### Work item
A faithful copy of every record is needed here. Images must not appear in it.

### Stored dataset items
━━━━━━━━━━
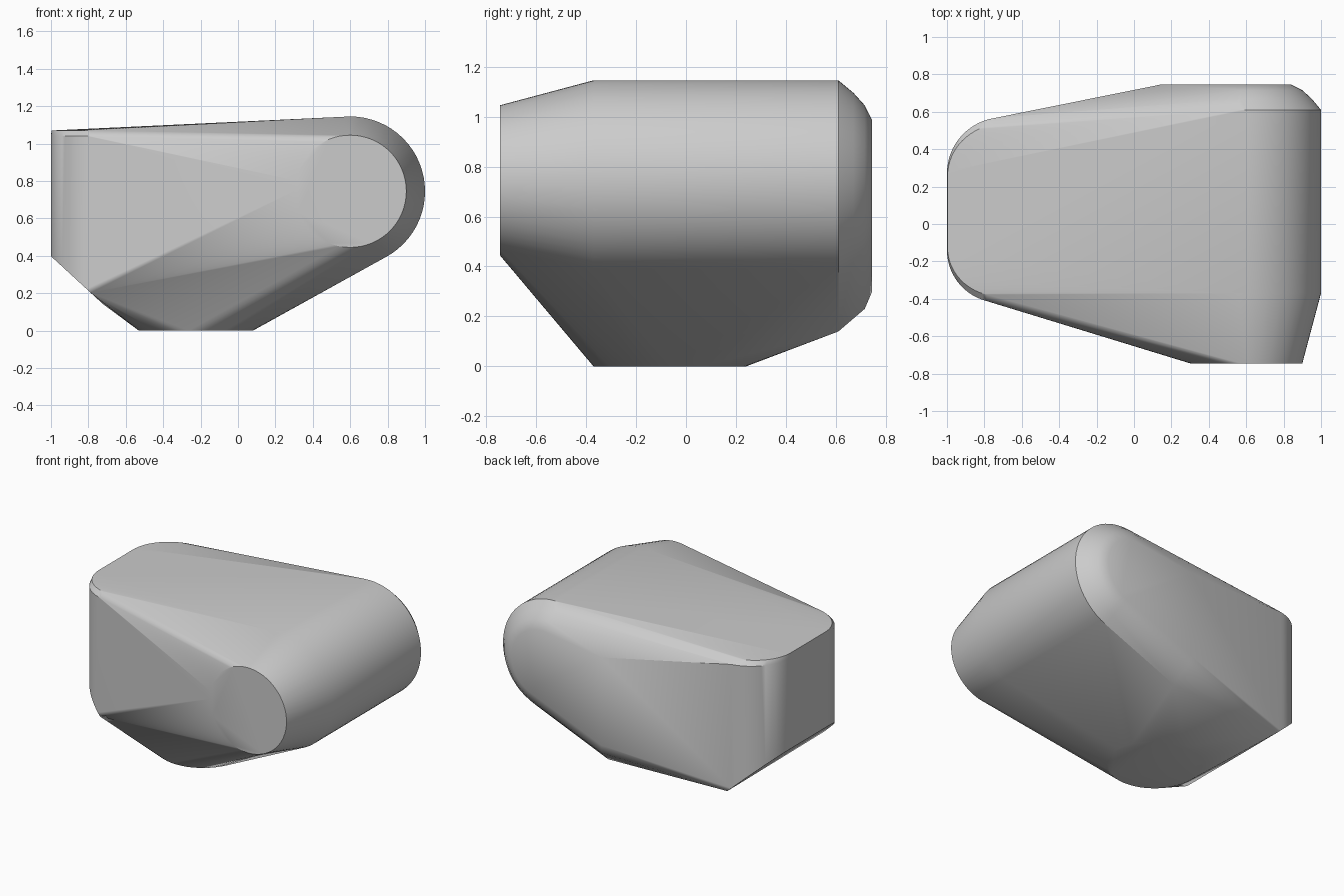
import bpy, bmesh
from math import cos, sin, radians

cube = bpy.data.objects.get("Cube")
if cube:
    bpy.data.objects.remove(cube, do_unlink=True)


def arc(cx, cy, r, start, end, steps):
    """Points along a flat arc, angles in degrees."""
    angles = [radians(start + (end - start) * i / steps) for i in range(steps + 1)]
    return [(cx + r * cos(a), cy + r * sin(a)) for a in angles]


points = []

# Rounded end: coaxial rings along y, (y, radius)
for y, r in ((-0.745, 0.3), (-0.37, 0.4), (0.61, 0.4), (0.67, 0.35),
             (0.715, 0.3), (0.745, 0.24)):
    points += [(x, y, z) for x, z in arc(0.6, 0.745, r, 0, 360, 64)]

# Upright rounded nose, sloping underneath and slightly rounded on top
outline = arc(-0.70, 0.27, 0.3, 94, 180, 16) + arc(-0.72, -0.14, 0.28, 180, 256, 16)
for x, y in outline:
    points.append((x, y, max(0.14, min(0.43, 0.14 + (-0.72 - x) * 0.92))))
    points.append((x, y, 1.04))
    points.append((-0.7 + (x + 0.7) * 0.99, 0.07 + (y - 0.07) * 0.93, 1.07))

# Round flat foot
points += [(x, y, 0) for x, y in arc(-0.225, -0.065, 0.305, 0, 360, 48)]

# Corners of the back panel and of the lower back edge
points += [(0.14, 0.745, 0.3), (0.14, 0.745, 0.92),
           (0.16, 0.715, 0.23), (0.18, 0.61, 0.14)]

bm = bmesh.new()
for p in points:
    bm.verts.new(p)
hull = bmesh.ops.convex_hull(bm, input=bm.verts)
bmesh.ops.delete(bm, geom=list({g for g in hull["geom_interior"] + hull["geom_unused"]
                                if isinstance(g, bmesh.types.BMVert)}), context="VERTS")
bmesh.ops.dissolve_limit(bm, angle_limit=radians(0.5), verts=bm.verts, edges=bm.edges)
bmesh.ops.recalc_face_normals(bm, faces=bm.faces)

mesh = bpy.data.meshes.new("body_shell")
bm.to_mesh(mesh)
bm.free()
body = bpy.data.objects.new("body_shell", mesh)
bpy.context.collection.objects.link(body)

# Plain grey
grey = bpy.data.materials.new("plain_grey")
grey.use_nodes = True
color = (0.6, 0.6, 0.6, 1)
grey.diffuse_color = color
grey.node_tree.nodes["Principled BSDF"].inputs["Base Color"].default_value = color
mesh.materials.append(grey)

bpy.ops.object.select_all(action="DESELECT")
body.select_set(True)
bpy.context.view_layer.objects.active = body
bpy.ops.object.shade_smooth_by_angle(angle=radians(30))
━━━━━━━━━━
### Result below
import bpy, bmesh
from math import cos, sin, radians

cube = bpy.data.objects.get("Cube")
if cube:
    bpy.data.objects.remove(cube, do_unlink=True)


def arc(cx, cy, r, start, end, steps):
    """Points along a flat arc, angles in degrees."""
    angles = [radians(start + (end - start) * i / steps) for i in range(steps + 1)]
    return [(cx + r * cos(a), cy + r * sin(a)) for a in angles]


points = []

# Rounded end: coaxial rings along y, (y, radius)
for y, r in ((-0.745, 0.3), (-0.37, 0.4), (0.61, 0.4), (0.67, 0.35),
             (0.715, 0.3), (0.745, 0.24)):
    points += [(x, y, z) for x, z in arc(0.6, 0.745, r, 0, 360, 64)]

# Upright rounded nose, sloping underneath and slightly rounded on top
outline = arc(-0.70, 0.27, 0.3, 94, 180, 16) + arc(-0.72, -0.14, 0.28, 180, 256, 16)
for x, y in outline:
    points.append((x, y, max(0.14, min(0.43, 0.14 + (-0.72 - x) * 0.92))))
    points.append((x, y, 1.04))
    points.append((-0.7 + (x + 0.7) * 0.99, 0.07 + (y - 0.07) * 0.93, 1.07))

# Round flat foot
points += [(x, y, 0) for x, y in arc(-0.225, -0.065, 0.305, 0, 360, 48)]

# Corners of the back panel and of the lower back edge
points += [(0.14, 0.745, 0.3), (0.14, 0.745, 0.92),
           (0.16, 0.715, 0.23), (0.18, 0.61, 0.14)]

bm = bmesh.new()
for p in points:
    bm.verts.new(p)
hull = bmesh.ops.convex_hull(bm, input=bm.verts)
bmesh.ops.delete(bm, geom=list({g for g in hull["geom_interior"] + hull["geom_unused"]
                                if isinstance(g, bmesh.types.BMVert)}), context="VERTS")
bmesh.ops.dissolve_limit(bm, angle_limit=radians(0.5), verts=bm.verts, edges=bm.edges)
bmesh.ops.recalc_face_normals(bm, faces=bm.faces)

mesh = bpy.data.meshes.new("body_shell")
bm.to_mesh(mesh)
bm.free()
body = bpy.data.objects.new("body_shell", mesh)
bpy.context.collection.objects.link(body)

# Plain grey
grey = bpy.data.materials.new("plain_grey")
grey.use_nodes = True
color = (0.6, 0.6, 0.6, 1)
grey.diffuse_color = color
grey.node_tree.nodes["Principled BSDF"].inputs["Base Color"].default_value = color
mesh.materials.append(grey)

bpy.ops.object.select_all(action="DESELECT")
body.select_set(True)
bpy.context.view_layer.objects.active = body
bpy.ops.object.shade_smooth_by_angle(angle=radians(30))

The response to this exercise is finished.